  • Review logs for frequent login attempts without activity.
  • Consider using two-factor authentication (INFOSEC)
  • Report to applicable government entities. (INFOSEC)
  • Issue alerts to staff, administrators or service providers of the website of the organization to strengthen security measures and to watch out for any suspicious activities. (INFOSEC)
  • Employees affected should immediately change any passwords revealed. If the employee used the same password for multiple resources, ensure they know to change it for each account, and do not use that password in the future. (US-CERT)
  • Provide regular and updated training on identifying suspicious network activity.
  • Provide a secure method for employees to report.
  • Inform users directly (e.g. disseminate information through monthly statements, leaflets, publications or websites) about the preventive measures that your organization has implemented. (INFOSEC)
  • Educate users about the best practices that they should follow and observe when using your Internet services. (INFOSEC)
  • Have Employees Password-protect computer/ mobile device. (US-CERT)
  • Particularly during travel, instruct employees to keep their valuables and mobile devices secure at all times (Narrative: When traveling, keep your device with you. Meal times are optimum times for thieves to check hotel rooms for unattended laptops. If you are attending a conference or trade show, be especially wary—these venues offer thieves a wider selection of devices that are likely to contain sensitive information, and the conference sessions offer more opportunities for thieves to access guest rooms.) (US-CERT)
  • Particularly during travel, instruct employees to downplay laptops or mobile devices – (Narrative: There is no need to advertise to thieves that you have a laptop or mobile device. Avoid using your device in public areas, and consider non-traditional bags for carrying your laptop.) (US-CERT)
  • Particularly during travel, instruct employees to be aware of their surroundings. (Narrative: - If you do use your laptop or mobile device in a public area, pay attention to people around you.
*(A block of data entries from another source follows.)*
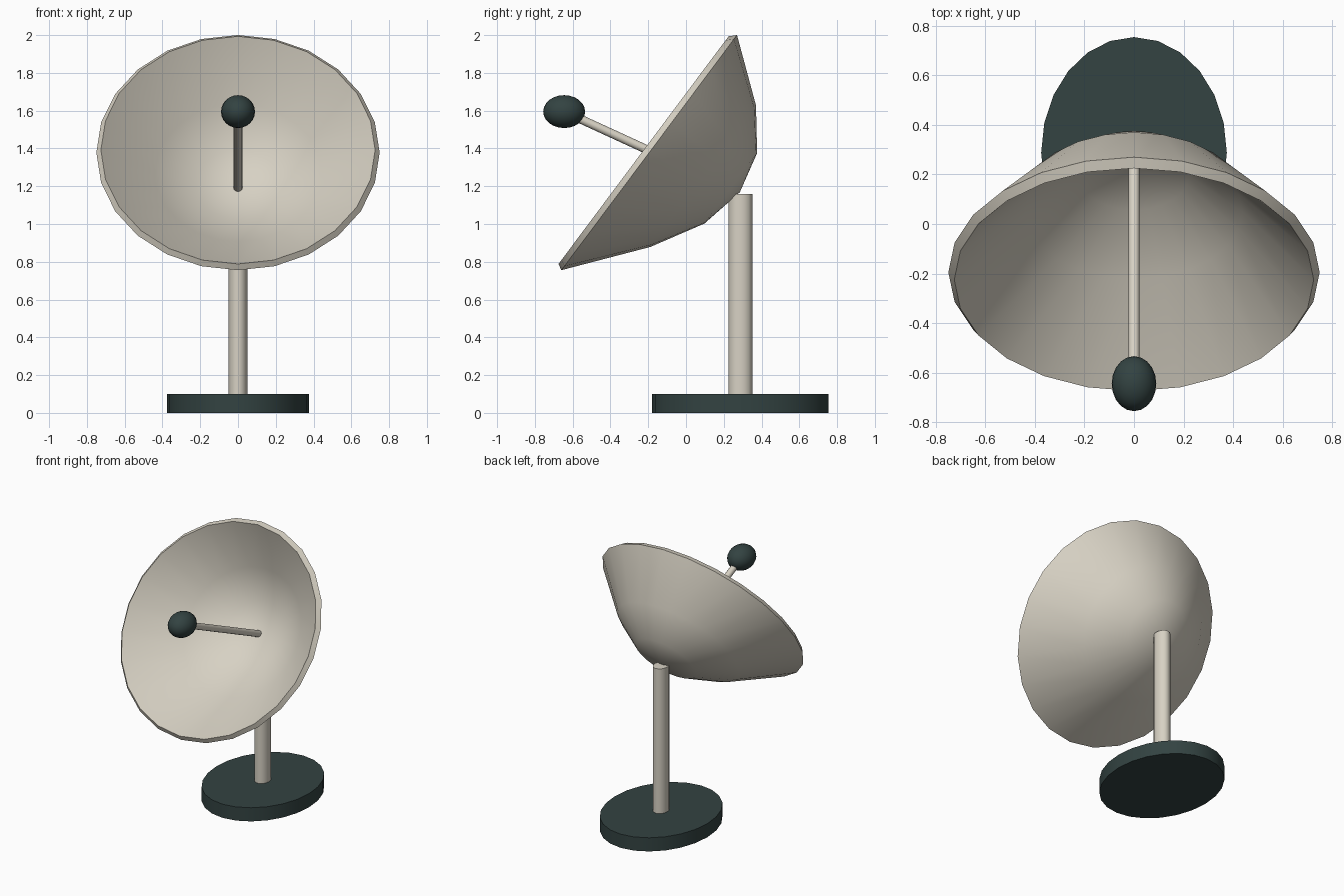
import bpy, bmesh, math
from mathutils import Vector

if "Cube" in bpy.data.objects:
    bpy.data.objects.remove(bpy.data.objects["Cube"])


def material(name, rgb):
    m = bpy.data.materials.new(name)
    m.diffuse_color = (*rgb, 1)
    m.use_nodes = True
    m.node_tree.nodes["Principled BSDF"].inputs["Base Color"].default_value = m.diffuse_color
    return m


CREAM = material("warm cream", (0.68, 0.64, 0.55))
DARK = material("dark teal", (0.033, 0.056, 0.054))


def finish(obj, name, mat, angle=40):
    obj.name = name
    obj.data.materials.append(mat)
    bpy.ops.object.select_all(action='DESELECT')
    obj.select_set(True)
    bpy.context.view_layer.objects.active = obj
    bpy.ops.object.shade_smooth_by_angle(angle=math.radians(angle))
    return obj


def upright(name, mat, sides, rx, ry, y, z0, z1):
    bpy.ops.mesh.primitive_cylinder_add(vertices=sides, radius=1, depth=1,
                                        location=(0, y, (z0 + z1) / 2))
    obj = bpy.context.object
    obj.scale = (rx, ry, z1 - z0)
    bpy.ops.object.transform_apply(location=False, rotation=False, scale=True)
    return finish(obj, name, mat)


# Oval base and post
upright("base", DARK, 24, 0.375, 0.467, 0.288, 0, 0.1)
upright("post", CREAM, 16, 0.05, 0.063, 0.288, 0.002, 1.16)

# Dish: a thick lathed bowl in a tilted frame
CENTRE = Vector((0, -0.195, 1.378))
SIDE = Vector((0.75, 0, 0))
UP = Vector((0, 0.465, 0.6225))
BACK = Vector((0, 0.48, -0.21))
OUTER = [(0.30, 0.90), (0.602, 0.595), (1.0, 0.0)]
INNER = [(0.968, -0.062), (0.585, 0.51), (0.295, 0.81)]
SIDES = 24

bm = bmesh.new()
rings = []
for r, t in OUTER + INNER:
    ring = []
    for i in range(SIDES):
        a = 2 * math.pi * i / SIDES
        ring.append(bm.verts.new(CENTRE + SIDE * r * math.cos(a)
                                 + UP * r * math.sin(a) + BACK * t))
    rings.append(ring)
outer_tip = bm.verts.new(CENTRE + BACK * 1.0)
inner_tip = bm.verts.new(CENTRE + BACK * 0.905)
for i in range(SIDES):
    j = (i + 1) % SIDES
    for a, b in zip(rings, rings[1:]):
        bm.faces.new((a[i], a[j], b[j], b[i]))
    bm.faces.new((outer_tip, rings[0][j], rings[0][i]))
    bm.faces.new((inner_tip, rings[-1][i], rings[-1][j]))
bmesh.ops.recalc_face_normals(bm, faces=bm.faces)
mesh = bpy.data.meshes.new("dish")
bm.to_mesh(mesh)
bm.free()
dish = bpy.data.objects.new("dish", mesh)
bpy.context.collection.objects.link(dish)
finish(dish, "dish", CREAM)

# Feed arm from the bowl centre to the receiver
start, end = Vector((0, 0.25, 1.184)), Vector((0, -0.645, 1.595))
axis = end - start
bpy.ops.mesh.primitive_cylinder_add(vertices=12, radius=0.023, depth=axis.length,
                                    location=(start + end) / 2,
                                    rotation=axis.to_track_quat('Z', 'Y').to_euler())
finish(bpy.context.object, "feed_arm", CREAM)

# Receiver ball
bpy.ops.mesh.primitive_uv_sphere_add(segments=20, ring_count=12, radius=1, location=end)
ball = bpy.context.object
ball.scale = (0.09, 0.111, 0.087)
bpy.ops.object.transform_apply(location=False, rotation=False, scale=True)
finish(ball, "receiver", DARK)
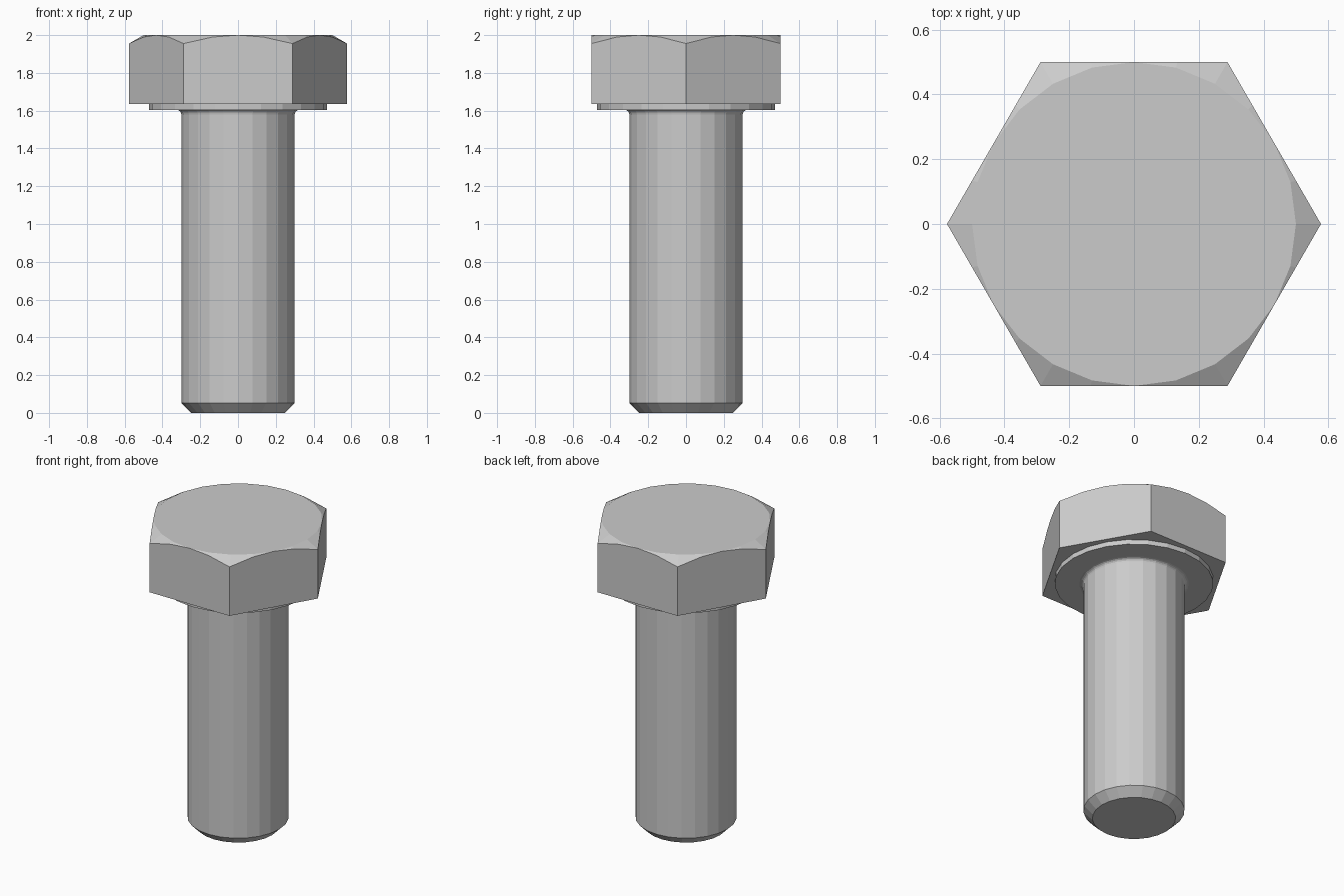
import bpy, bmesh
from math import cos, sin, pi, tan, radians

if "Cube" in bpy.data.objects:
    bpy.data.objects.remove(bpy.data.objects["Cube"])

SEG = 24
FLAT = 0.5          # half the width across flats
ANG = [2 * pi * i / SEG for i in range(SEG)]


def hex_radius(a):
    # flats face 30, 90, 150... degrees, corners lie on the x axis
    return FLAT / cos((a % (pi / 3)) - pi / 6)


def circle(r, z):
    return [(r * cos(a), r * sin(a), z) for a in ANG]


def hexagon(z_of_radius):
    return [(hex_radius(a) * cos(a), hex_radius(a) * sin(a),
             z_of_radius(hex_radius(a))) for a in ANG]


# shank: end chamfer, straight barrel, small fillet; then the washer face
profile = [(0.247, 0), (0.3, 0.053), (0.3, 1.58), (0.302, 1.590),
           (0.307, 1.597), (0.315, 1.602), (0.325, 1.604),
           (0.47, 1.604), (0.47, 1.635)]
rings = [circle(r, z) for r, z in profile]

# hex head: flat underside, sides, 30 degree conical chamfer, round top
rings.append(hexagon(lambda r: 1.635))
rings.append(hexagon(lambda r: 2 - (r - FLAT) * tan(radians(30))))
rings.append(circle(FLAT, 2))

# skin the rings into one closed solid
bm = bmesh.new()
loops = [[bm.verts.new(p) for p in ring] for ring in rings]
for lo, hi in zip(loops, loops[1:]):
    for i in range(SEG):
        j = (i + 1) % SEG
        bm.faces.new((lo[i], lo[j], hi[j], hi[i]))
bm.faces.new(loops[0][::-1])
bm.faces.new(loops[-1])
bmesh.ops.remove_doubles(bm, verts=bm.verts, dist=1e-4)
bmesh.ops.recalc_face_normals(bm, faces=bm.faces)

mesh = bpy.data.meshes.new("hex_bolt")
bm.to_mesh(mesh)
bm.free()
bpy.context.collection.objects.link(bpy.data.objects.new("hex_bolt", mesh))
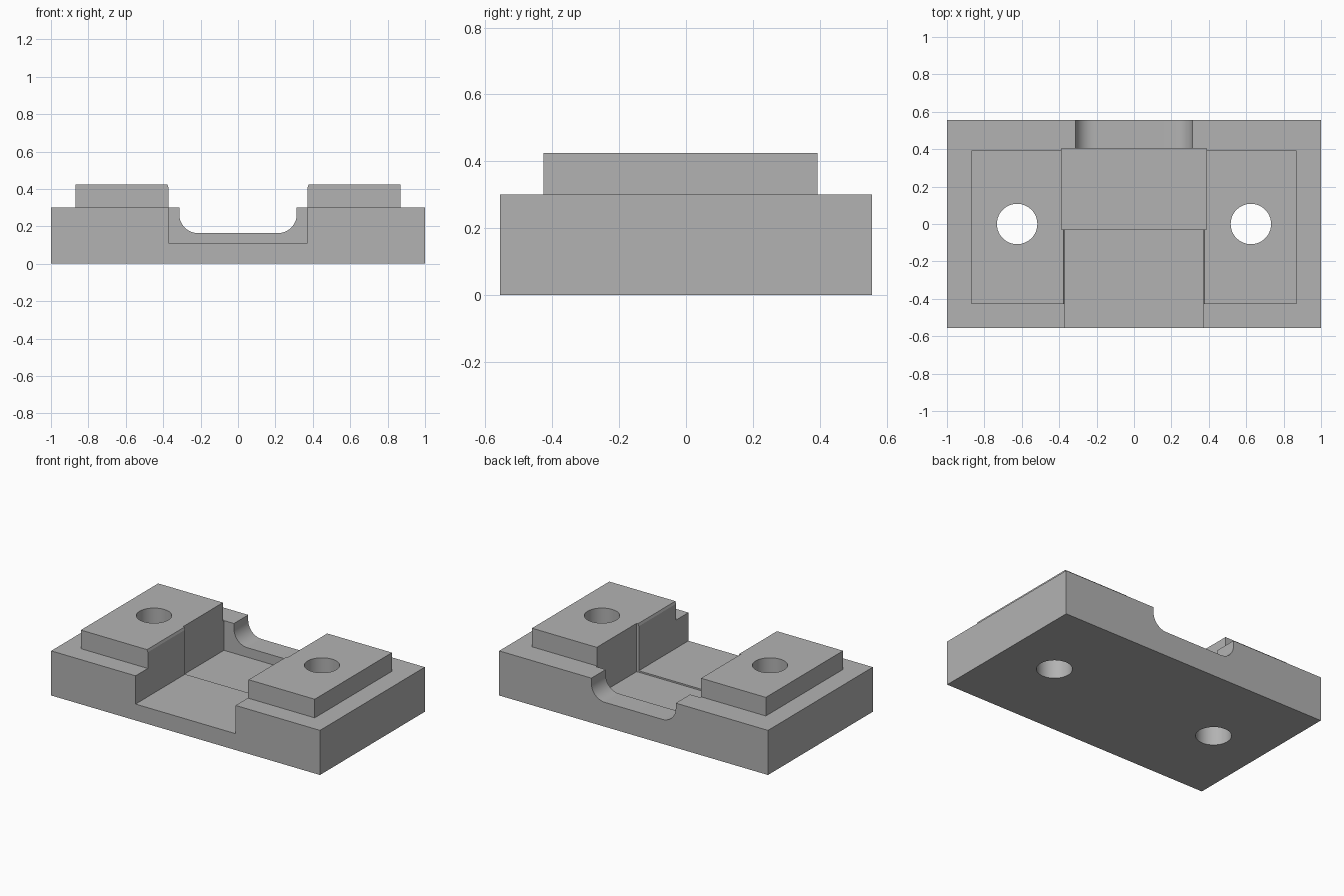
import bpy, bmesh, math

if "Cube" in bpy.data.objects:
    bpy.data.objects.remove(bpy.data.objects["Cube"], do_unlink=True)

grey = bpy.data.materials.new("plain grey")
grey.use_nodes = True
colour = (0.448, 0.448, 0.448, 1)
grey.diffuse_color = colour
grey.node_tree.nodes["Principled BSDF"].inputs["Base Color"].default_value = colour


def prism(name, profile, y0, y1):
    """Extrude an (x, z) outline along y."""
    bm = bmesh.new()
    face = bm.faces.new([bm.verts.new((x, y0, z)) for x, z in profile])
    ext = bmesh.ops.extrude_face_region(bm, geom=[face])["geom"]
    bmesh.ops.translate(bm, vec=(0, y1 - y0, 0),
                        verts=[v for v in ext if isinstance(v, bmesh.types.BMVert)])
    bmesh.ops.recalc_face_normals(bm, faces=bm.faces)
    mesh = bpy.data.meshes.new(name)
    bm.to_mesh(mesh)
    bm.free()
    mesh.materials.append(grey)
    ob = bpy.data.objects.new(name, mesh)
    bpy.context.collection.objects.link(ob)
    return ob


def rect(x0, x1, z0, z1):
    return [(x0, z0), (x1, z0), (x1, z1), (x0, z1)]


def combine(target, tool, operation):
    mod = target.modifiers.new("join", "BOOLEAN")
    mod.operation, mod.solver, mod.object = operation, "EXACT", tool
    bpy.context.view_layer.objects.active = target
    bpy.ops.object.modifier_apply(modifier=mod.name)
    bpy.data.objects.remove(tool, do_unlink=True)


HALF_Y, BASE_Z, PAD_Z = 0.557, 0.30, 0.425

# Rectangular base with a raised pad on each side
block = prism("mounting_block", rect(-1, 1, 0, BASE_Z), -HALF_Y, HALF_Y)
for s in (-1, 1):
    pad = [(s * x, z) for x, z in rect(0.3, 0.87, 0.2, PAD_Z)]
    combine(block, prism("pad", pad, -0.427, 0.394), "UNION")

# Front channel, with a small lead-in chamfer at the top of the pads
w = 0.372
channel = [(-w, 0.11), (w, 0.11), (w, 0.409), (w + 0.012, 0.441),
           (-w - 0.012, 0.441), (-w, 0.409)]
combine(block, prism("front_channel", channel, -0.7, 0.1), "DIFFERENCE")

# Slightly wider and deeper rear pocket
combine(block, prism("rear_pocket", rect(-0.388, 0.388, 0.1, 0.6), -0.03, 0.405),
        "DIFFERENCE")

# Rear slot with rounded bottom corners
w, floor, r = 0.314, 0.164, 0.1
arc = [(w - r + r * math.sin(a), floor + r - r * math.cos(a))
       for a in (math.pi / 2 * i / 16 for i in range(17))]
slot = arc + [(w, 0.6), (-w, 0.6)] + [(-x, z) for x, z in reversed(arc)]
combine(block, prism("rear_slot", slot, 0.3, 0.7), "DIFFERENCE")

# Vertical bolt holes
for s in (-1, 1):
    bpy.ops.mesh.primitive_cylinder_add(vertices=64, radius=0.108, depth=2,
                                        location=(s * 0.625, 0, 0))
    hole = bpy.context.object
    hole.data.materials.append(grey)
    bpy.context.view_layer.update()
    combine(block, hole, "DIFFERENCE")

# Smooth curved walls, crisp edges
bpy.ops.object.select_all(action="DESELECT")
block.select_set(True)
bpy.context.view_layer.objects.active = block
bpy.ops.object.shade_smooth_by_angle(angle=math.radians(20))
Take precautions to shield yourself from "shoulder surfers"—make sure that no one can see you type your passwords or see any sensitive information on your screen). (US-CERT)
  • Consider an alarm or lock on mobile devices or laptops. (US-CERT)
  • Instruct employees to be careful about posting cell phone numbers and email addresses – (Narrative: Attackers often use software that browses web sites for email addresses. These addresses then become targets for attacks and spam. Cell phone numbers can be collected automatically, too. By limiting the number of people who have access to your information, you limit your risk of becoming a victim.) (US-CERT)
  • Instruct employees to be wary of downloadable software (Narrative: There are many sites that offer games and other software you can download onto your cell phone or PDA. This software could include malicious code. Avoid downloading files from sites that you do not trust. If you are getting the files from a supposedly secure site, look for a web site certificate. If you do download a file from a web site, consider saving it to your computer and manually scanning it for viruses before opening it.) (US-CERT)
  • Implement a policy for password suitability and rotation. (US-CERT)

Click on the individual cells in the matrix for suggested Countermeasures.